“Right now, in labs, classrooms and companies across America, our leading minds are hard at work chasing the next big idea, on the cusp of breakthroughs that could revolutionize our lives. But history tells us that they cannot do it alone. From landing on the moon, to sequencing the human genome, to inventing the Internet, America has been the first to cross that new frontier because we had leaders who paved the way: leaders like President Kennedy, who inspired us to push the boundaries of the known world and achieve the impossible; leaders who not only invested in our scientists, but who respected the integrity of the scientific process.
“Because the truth is that promoting science isn’t just about providing resources—it’s about protecting free and open inquiry. It’s about ensuring that facts and evidence are never twisted or obscured by politics or ideology. It’s about listening to what our scientists have to say, even when it’s inconvenient—especially when it’s inconvenient. Because the highest purpose of science is the search for knowledge, truth and a greater understanding of the world around us. That will be my goal as President of the United States—and I could not have a better team to guide me in this work.
“I am confident that if we recommit ourselves to discovery; if we support science education to create the next generation of scientists and engineers right here in America; if we have the vision to believe and invest in things unseen, then we can lead the world into a new future of peace and prosperity.”
Listen to the full radio address and/or view the video of the address.
The Obama-Biden science and technology team comprises the following individuals:
Dr. John Holdren, Assistant to the President for Science and Technology and Director of the White House Office of Science and Technology Policy; Co-Chair of the President’s Council of Advisors on Science and Technology (PCAST)
Dr. Eric Lander, Co-Chair of PCAST
Dr. Harold Varmus, Co-Chair of PCAST
Dr. Jane Lubchenco, Nominee for Administrator of the National Oceanic and Atmospheric Administration (NOAA).
Get a more complete list of those individuals who have been nominated to join the Obama-Biden Administration.
Education Secretary-Designate Duncan Draws Praise from Both Sides of the Aisle

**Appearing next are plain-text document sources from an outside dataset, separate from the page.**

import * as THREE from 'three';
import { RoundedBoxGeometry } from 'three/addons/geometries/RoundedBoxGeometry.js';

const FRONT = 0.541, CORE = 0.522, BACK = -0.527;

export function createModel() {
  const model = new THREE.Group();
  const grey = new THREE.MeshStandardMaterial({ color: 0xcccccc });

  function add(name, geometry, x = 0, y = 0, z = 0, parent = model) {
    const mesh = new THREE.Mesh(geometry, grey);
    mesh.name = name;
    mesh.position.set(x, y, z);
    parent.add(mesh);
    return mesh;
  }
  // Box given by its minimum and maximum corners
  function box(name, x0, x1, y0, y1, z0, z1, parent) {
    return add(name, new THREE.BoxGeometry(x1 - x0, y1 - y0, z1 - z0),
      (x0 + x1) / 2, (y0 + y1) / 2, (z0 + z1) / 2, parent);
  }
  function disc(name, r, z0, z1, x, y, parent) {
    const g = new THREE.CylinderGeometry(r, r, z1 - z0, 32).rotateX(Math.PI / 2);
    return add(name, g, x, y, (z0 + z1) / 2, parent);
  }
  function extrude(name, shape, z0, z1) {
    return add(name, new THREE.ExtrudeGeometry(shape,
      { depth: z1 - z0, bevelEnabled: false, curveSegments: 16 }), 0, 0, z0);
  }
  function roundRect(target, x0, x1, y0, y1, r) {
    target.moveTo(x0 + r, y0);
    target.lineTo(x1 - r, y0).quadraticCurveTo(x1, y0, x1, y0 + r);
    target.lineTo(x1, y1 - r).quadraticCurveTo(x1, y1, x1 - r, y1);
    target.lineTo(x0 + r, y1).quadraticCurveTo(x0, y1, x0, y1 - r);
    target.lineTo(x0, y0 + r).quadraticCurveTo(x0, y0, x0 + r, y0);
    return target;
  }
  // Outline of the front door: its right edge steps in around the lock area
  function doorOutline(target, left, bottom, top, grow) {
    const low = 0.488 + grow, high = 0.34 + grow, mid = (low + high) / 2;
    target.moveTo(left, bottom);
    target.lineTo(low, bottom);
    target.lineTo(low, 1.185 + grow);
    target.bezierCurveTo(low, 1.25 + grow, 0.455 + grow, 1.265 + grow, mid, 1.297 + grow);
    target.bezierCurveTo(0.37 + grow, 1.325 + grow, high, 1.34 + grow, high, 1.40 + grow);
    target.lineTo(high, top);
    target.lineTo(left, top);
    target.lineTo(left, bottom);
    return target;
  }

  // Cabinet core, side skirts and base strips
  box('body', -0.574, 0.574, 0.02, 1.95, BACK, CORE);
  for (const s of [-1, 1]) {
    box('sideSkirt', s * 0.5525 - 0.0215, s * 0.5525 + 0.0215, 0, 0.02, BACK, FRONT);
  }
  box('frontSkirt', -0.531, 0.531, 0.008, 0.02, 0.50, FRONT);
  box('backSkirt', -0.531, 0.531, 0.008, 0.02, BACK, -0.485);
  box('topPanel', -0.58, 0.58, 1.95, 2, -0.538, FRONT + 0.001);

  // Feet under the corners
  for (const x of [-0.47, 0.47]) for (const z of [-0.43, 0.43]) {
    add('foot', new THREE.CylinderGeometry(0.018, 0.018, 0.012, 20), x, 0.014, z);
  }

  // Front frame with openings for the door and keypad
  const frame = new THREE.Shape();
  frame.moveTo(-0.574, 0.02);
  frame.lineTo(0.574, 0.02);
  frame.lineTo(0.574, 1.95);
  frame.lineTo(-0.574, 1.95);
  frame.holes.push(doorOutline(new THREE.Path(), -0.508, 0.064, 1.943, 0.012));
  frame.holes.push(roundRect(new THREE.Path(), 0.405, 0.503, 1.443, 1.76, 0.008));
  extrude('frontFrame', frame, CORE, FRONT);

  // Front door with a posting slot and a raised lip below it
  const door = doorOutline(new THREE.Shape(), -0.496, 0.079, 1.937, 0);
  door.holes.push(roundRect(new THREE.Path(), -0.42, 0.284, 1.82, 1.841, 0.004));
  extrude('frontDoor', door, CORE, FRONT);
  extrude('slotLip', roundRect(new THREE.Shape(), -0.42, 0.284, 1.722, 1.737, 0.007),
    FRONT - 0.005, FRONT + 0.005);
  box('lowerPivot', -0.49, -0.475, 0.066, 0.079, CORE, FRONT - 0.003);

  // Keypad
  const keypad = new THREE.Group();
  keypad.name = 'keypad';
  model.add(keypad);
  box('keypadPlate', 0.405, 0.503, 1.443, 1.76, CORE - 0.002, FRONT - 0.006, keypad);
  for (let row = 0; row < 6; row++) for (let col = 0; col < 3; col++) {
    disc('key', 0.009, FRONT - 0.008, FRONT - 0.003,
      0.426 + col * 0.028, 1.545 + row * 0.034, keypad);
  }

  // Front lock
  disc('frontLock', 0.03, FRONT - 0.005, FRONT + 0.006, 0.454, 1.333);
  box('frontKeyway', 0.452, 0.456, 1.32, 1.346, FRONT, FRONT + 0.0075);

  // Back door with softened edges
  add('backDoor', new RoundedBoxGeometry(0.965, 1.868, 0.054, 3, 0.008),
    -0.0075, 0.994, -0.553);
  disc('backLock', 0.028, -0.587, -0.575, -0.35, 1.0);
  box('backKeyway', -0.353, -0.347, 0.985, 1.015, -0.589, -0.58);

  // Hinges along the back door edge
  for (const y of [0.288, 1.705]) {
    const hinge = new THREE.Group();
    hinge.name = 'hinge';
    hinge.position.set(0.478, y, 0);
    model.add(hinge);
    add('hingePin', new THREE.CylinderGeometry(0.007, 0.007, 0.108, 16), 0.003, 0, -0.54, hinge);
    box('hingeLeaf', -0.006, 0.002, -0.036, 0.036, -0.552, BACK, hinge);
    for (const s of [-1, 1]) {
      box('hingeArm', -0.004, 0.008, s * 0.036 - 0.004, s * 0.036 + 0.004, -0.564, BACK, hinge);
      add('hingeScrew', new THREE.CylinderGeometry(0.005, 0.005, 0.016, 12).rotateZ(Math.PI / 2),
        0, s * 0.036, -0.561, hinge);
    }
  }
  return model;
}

On January 13, the Senate Health, Education, Labor, and Pensions (HELP) Committee held a confirmation hearing for President-Elect Obama’s Secretary of Education Designate Arne Duncan, who has served as the CEO of Chicago’s public schools since 2001.
In his testimony, Duncan called education the “most pressing issue facing America,” saying “Preparing young people for success in life is not just a moral obligation of society. It’s an economic imperative. As President-Elect Obama has said many times, the nations that out-teach us today will out-compete us tomorrow.” Duncan also stressed the need to focus on early childhood education and teacher quality. Drawing praise from both sides of the aisle and no Senator speaking against his nomination, Duncan is expected to be approved unanimously in the HELP Committee, and approved in the full Senate.
Get more information about this confirmation hearing.
To review SWE’s general position statement on science, technology, engineering, and mathematics (STEM) and learn more about SWE’s public policy activities, please visit swe.org/publicpolicy.